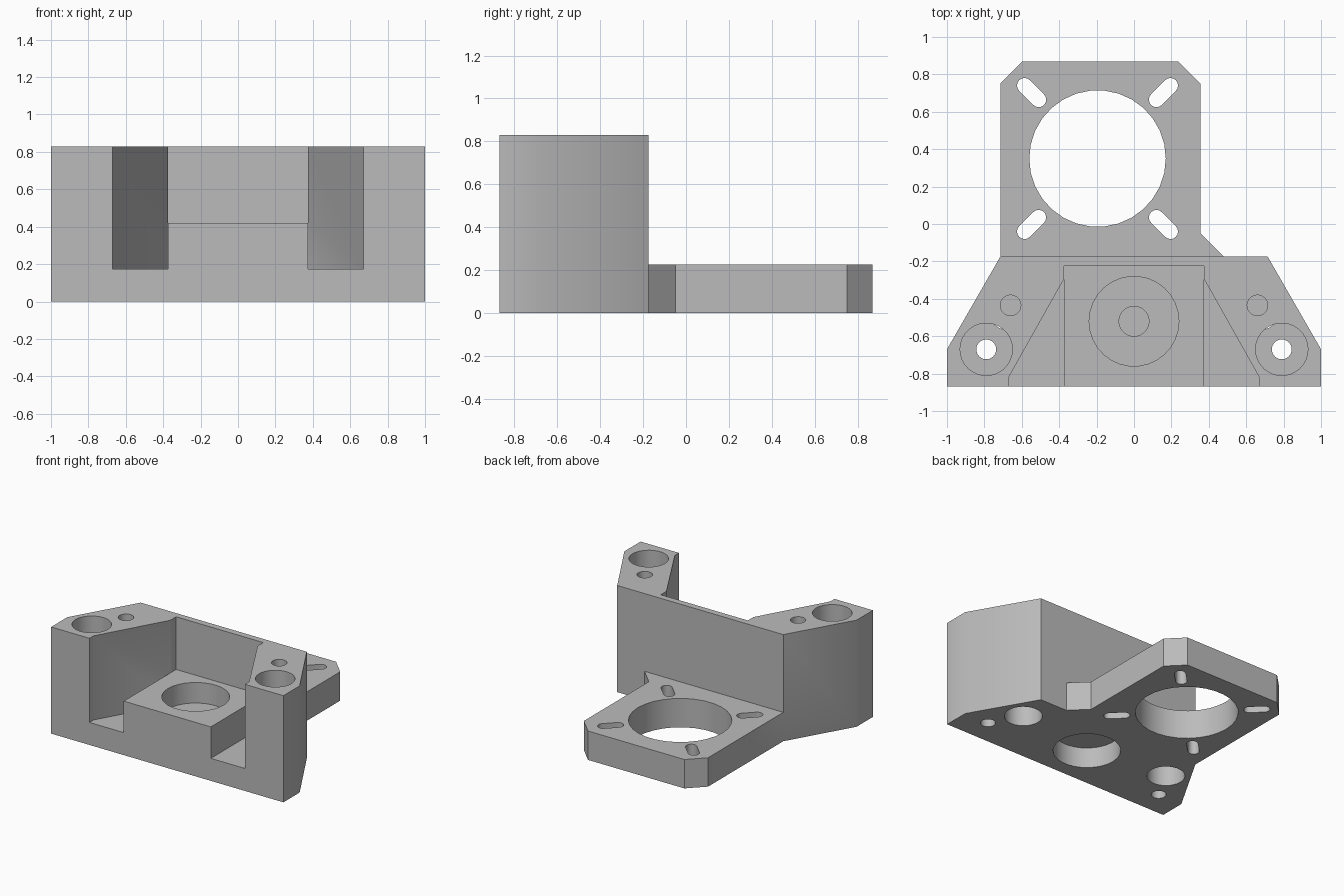
import bpy, bmesh, math

if "Cube" in bpy.data.objects:
    bpy.data.objects.remove(bpy.data.objects["Cube"], do_unlink=True)

grey = bpy.data.materials.new("plain grey")
grey.use_nodes = True
grey.diffuse_color = (0.5, 0.5, 0.5, 1)
grey.node_tree.nodes["Principled BSDF"].inputs["Base Color"].default_value = (0.5, 0.5, 0.5, 1)


def prism(name, outline, z0, z1):
    """Extrude a flat outline from z0 to z1."""
    bm = bmesh.new()
    face = bm.faces.new([bm.verts.new((x, y, z0)) for x, y in outline])
    ext = bmesh.ops.extrude_face_region(bm, geom=[face])
    for v in ext["geom"]:
        if isinstance(v, bmesh.types.BMVert):
            v.co.z = z1
    bmesh.ops.recalc_face_normals(bm, faces=bm.faces)
    mesh = bpy.data.meshes.new(name)
    bm.to_mesh(mesh)
    bm.free()
    mesh.materials.append(grey)
    obj = bpy.data.objects.new(name, mesh)
    bpy.context.collection.objects.link(obj)
    return obj


def arc(cx, cy, r, start=0.0, sweep=2 * math.pi, steps=30, closed=True):
    n = steps if closed else steps + 1
    return [(cx + r * math.cos(start + sweep * i / steps),
             cy + r * math.sin(start + sweep * i / steps)) for i in range(n)]


def combine(target, other, operation):
    """Apply a boolean and discard the helper."""
    mod = target.modifiers.new("bool", "BOOLEAN")
    mod.object, mod.operation, mod.solver = other, operation, "EXACT"
    bpy.context.view_layer.objects.active = target
    bpy.ops.object.modifier_apply(modifier=mod.name)
    bpy.data.objects.remove(other, do_unlink=True)


def cut(outline, z0, z1):
    combine(bracket, prism("cutter", outline, z0, z1), "DIFFERENCE")


def mirrored(half):
    return half + [(-x, y) for x, y in reversed(half)]


# Tapered body and the thin motor plate behind it
bracket = prism("motor_bracket", mirrored([(1, -0.87), (1, -0.67), (0.715, -0.175)]), 0, 0.83)
plate = prism("motor_plate", [
    (-0.715, -0.175), (-0.7, -0.2), (0.48, -0.2), (0.48, -0.175), (0.355, -0.05), (0.355, 0.75),
    (0.235, 0.87), (-0.595, 0.87), (-0.715, 0.75)], 0, 0.225)
combine(bracket, plate, "UNION")

# Front pocket with a raised bearing block in its middle
cut(mirrored([(0.67, -0.95), (0.67, -0.82), (0.375, -0.295), (0.375, -0.225)]), 0.175, 1)
block = prism("bearing_block", mirrored([(0.375, -0.87), (0.375, -0.2)]), 0.1, 0.42)
combine(bracket, block, "UNION")

# Bearing seats above and below, with a blind shaft hole between
cut(arc(0, -0.52, 0.24), 0.26, 0.5)
cut(arc(0, -0.52, 0.24), -0.1, 0.16)
cut(arc(0, -0.52, 0.08), 0.17, 0.3)

# Screw holes in both towers: outer bored from above, inner from below
for side in (-1, 1):
    cut(arc(side * 0.79, -0.67, 0.053), -0.1, 1)
    cut(arc(side * 0.79, -0.67, 0.14), 0.3, 1)
    cut(arc(side * 0.66, -0.435, 0.055), 0.32, 1)
    cut(arc(side * 0.66, -0.435, 0.135), -0.1, 0.3)

# Motor opening and four diagonal slots
mx, my = -0.195, 0.35
cut(arc(mx, my, 0.365), -0.1, 0.5)
for k in range(4):
    a = math.radians(45 + 90 * k)
    slot = []
    for dist, turn in ((0.552, -0.5), (0.445, 0.5)):
        slot += arc(mx + dist * math.cos(a), my + dist * math.sin(a), 0.04,
                    a + turn * math.pi, math.pi, 10, False)
    cut(slot, -0.1, 0.5)

# Smooth the round walls, keep the edges crisp
bpy.ops.object.select_all(action="DESELECT")
bracket.select_set(True)
bpy.context.view_layer.objects.active = bracket
bpy.ops.object.shade_smooth_by_angle(angle=math.radians(31))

#####

Start from the line that holds "for side in" and print each line to the end of the records exactly, leaving out everything before it.

for side in (-1, 1):
    cut(arc(side * 0.79, -0.67, 0.053), -0.1, 1)
    cut(arc(side * 0.79, -0.67, 0.14), 0.3, 1)
    cut(arc(side * 0.66, -0.435, 0.055), 0.32, 1)
    cut(arc(side * 0.66, -0.435, 0.135), -0.1, 0.3)

# Motor opening and four diagonal slots
mx, my = -0.195, 0.35
cut(arc(mx, my, 0.365), -0.1, 0.5)
for k in range(4):
    a = math.radians(45 + 90 * k)
    slot = []
    for dist, turn in ((0.552, -0.5), (0.445, 0.5)):
        slot += arc(mx + dist * math.cos(a), my + dist * math.sin(a), 0.04,
                    a + turn * math.pi, math.pi, 10, False)
    cut(slot, -0.1, 0.5)

# Smooth the round walls, keep the edges crisp
bpy.ops.object.select_all(action="DESELECT")
bracket.select_set(True)
bpy.context.view_layer.objects.active = bracket
bpy.ops.object.shade_smooth_by_angle(angle=math.radians(31))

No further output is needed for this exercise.